Last week I was delighted to join Malcolm Turnbull at the first meeting of the Referendum Council.
The creation of this bipartisan council is an important step towards recognising Aboriginal and Torres Strait Islander people in the Constitution.
With the collective wisdom and experience of its eminent members, the Referendum Council will lead national consultations and community engagement so the voices and ideas of all Australians, especially the first Australians, are at the centre of the recognition conversation.
I know many in the community are frustrated by the slow pace of progress to date, and the feeling that things are not moving as fast as they should.
But as the real work of the council gets under way, I want to make it clear at the outset that I and Labor will do everything we can to make recognition a reality.
Constitutional recognition for Aboriginal and Torres Strait Islander peoples is an overdue act of justice. It is a national wrong that must be made right. We need to pursue change that goes beyond symbolism or poetry. Recognition can’t just be a nod to good intentions, it needs to be meaningful.
History tells us that constitutional change is difficult and it cannot be rushed. But this does not mean we should risk losing momentum by signing off on nothing more than a strategy for delay. I believe the council and its consultations will bring new energy and clarity to the recognition process, including a community consensus on the framing of the referendum question.
Without an agreed question, it’s impossible for supporters of recognition to advocate a concrete case for constitutional change. Instead we end up arguing in a vacuum, filled from time to time by the tiny minority that does not want to see any change at all.
Above all, the question we take to Australians must be shaped by real and substantive engagement with Aboriginal and Torres Strait Islander peoples, guided by the principles of inclusion and respect and informed by an acknowledgment of culture and connection with land and sea. We need a proposal formed by the empowered voices of Aborigines and Torres Strait Islanders, a case for change they can own, advocate and vote for with pride.

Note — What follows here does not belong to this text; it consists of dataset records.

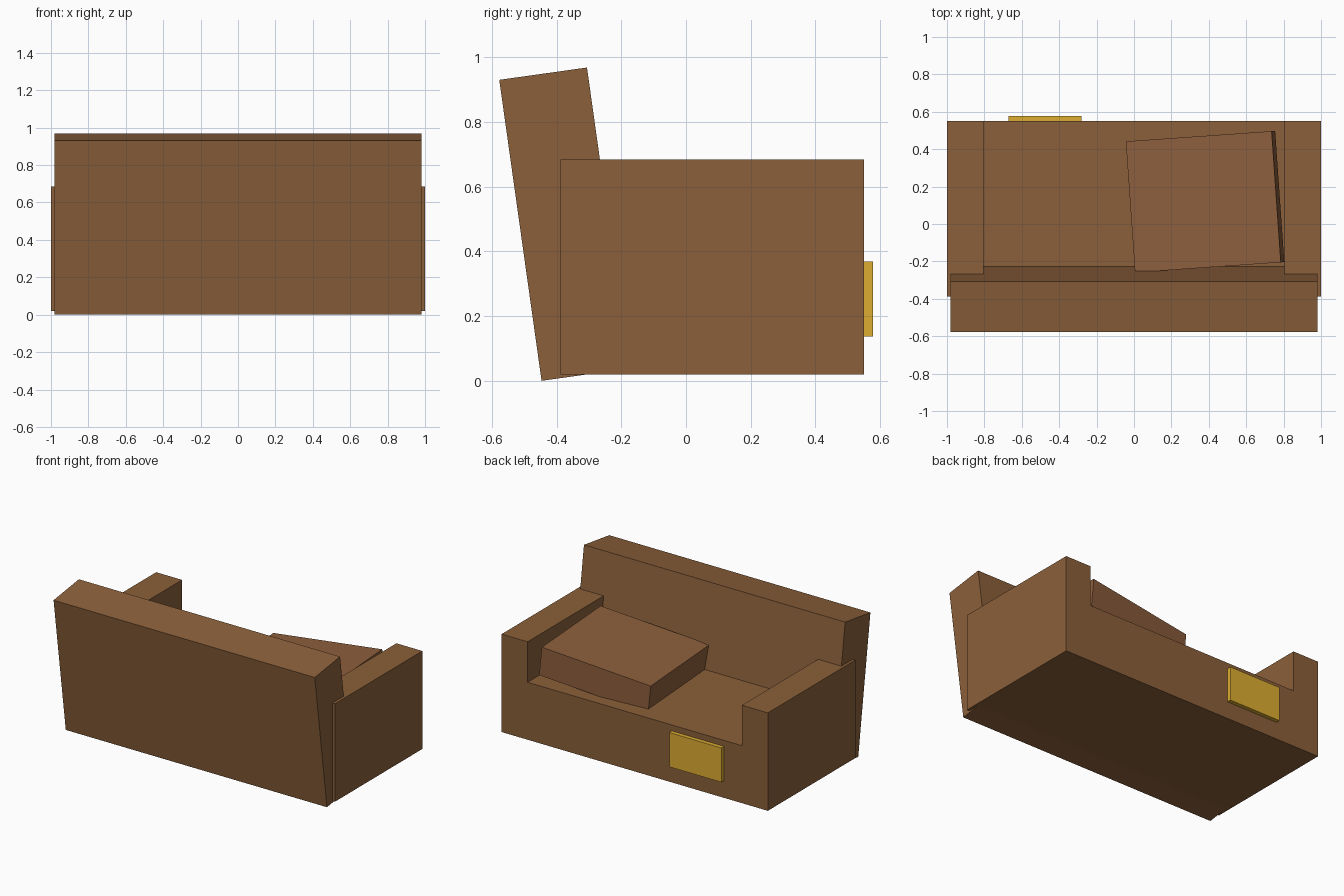
import bpy, bmesh, math
from mathutils import Matrix

if "Cube" in bpy.data.objects:
    bpy.data.objects.remove(bpy.data.objects["Cube"])


def srgb(r, g, b):
    lin = lambda c: c / 12.92 if c <= 0.04045 else ((c + 0.055) / 1.055) ** 2.4
    return (*(lin(v / 255) for v in (r, g, b)), 1.0)


def material(name, colour):
    m = bpy.data.materials.new(name)
    m.diffuse_color = colour
    m.use_nodes = True
    m.node_tree.nodes["Principled BSDF"].inputs["Base Color"].default_value = m.diffuse_color
    return m


def finish(name, bm, mat):
    bmesh.ops.recalc_face_normals(bm, faces=bm.faces)
    me = bpy.data.meshes.new(name)
    bm.to_mesh(me)
    bm.free()
    me.materials.append(mat)
    ob = bpy.data.objects.new(name, me)
    bpy.context.collection.objects.link(ob)
    return ob


def box(name, size, loc, mat, rot=(0, 0, 0)):
    bm = bmesh.new()
    bmesh.ops.create_cube(bm, size=1, matrix=Matrix.Diagonal((*size, 1)))
    ob = finish(name, bm, mat)
    ob.location = loc
    ob.rotation_euler = [math.radians(a) for a in rot]
    return ob


brown = material("brown upholstery", srgb(139, 96, 58))
cushion_brown = material("reddish brown cushion", srgb(142, 95, 61))
gold = material("gold plate", srgb(222, 174, 50))

# Seat base with both arms: U-shaped profile extruded from back to front
half = [(1.0, 0.02), (1.0, 0.685), (0.805, 0.685), (0.805, 0.41)]
profile = half + [(-x, z) for x, z in reversed(half)]
bm = bmesh.new()
face = bm.faces.new([bm.verts.new((x, -0.388, z)) for x, z in profile])
ext = bmesh.ops.extrude_face_region(bm, geom=[face])
bmesh.ops.translate(bm, vec=(0, 0.938, 0),
                    verts=[v for v in ext["geom"] if isinstance(v, bmesh.types.BMVert)])
finish("seat_and_arms", bm, brown)

# Backrest leaning away from the seat
box("backrest", (1.962, 0.274, 0.94), (0, -0.3765, 0.4845), brown, (8, 0, 0))

# Loose cushion, tilted and sunk slightly into the seat
box("cushion", (0.785, 0.703, 0.195), (0.38, 0.119, 0.511), cushion_brown, (0, -5.6, 4))

# Plate on the seat front
box("front_plate", (0.39, 0.04, 0.233), (-0.475, 0.558, 0.253), gold)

For all its incontestable merit, recognition alone is not a substitute for tackling disadvantage or closing the gap.
Recognition will not stop young Aboriginal people being put in jail when they should be going to university. On its own, recognition won’t create new jobs or fill the void left by cuts to essential community services.
But if recognition is about equality in the Constitution, it is also a bigger declaration of intent. It is a promise to pursue equality in every facet of our national life: from health, education and housing to jobs, justice and the right to grow old.
Turnbull is the fifth prime minister to pledge support to recognition and I am the fifth opposition leader. However, the answers will not come from us, any more than they came from our predecessors. Whether we succeed or fail depends on the empathy and imagination of the Australian people.
I am confident, as a country, that we can find it in our hearts to accord the first members of our Australian family a place of honour on our national birth certificate. When it comes to delivering historical justice, there’s no time like the present.
This opinion piece was first published in The Australian on Thursday, 24 December 2015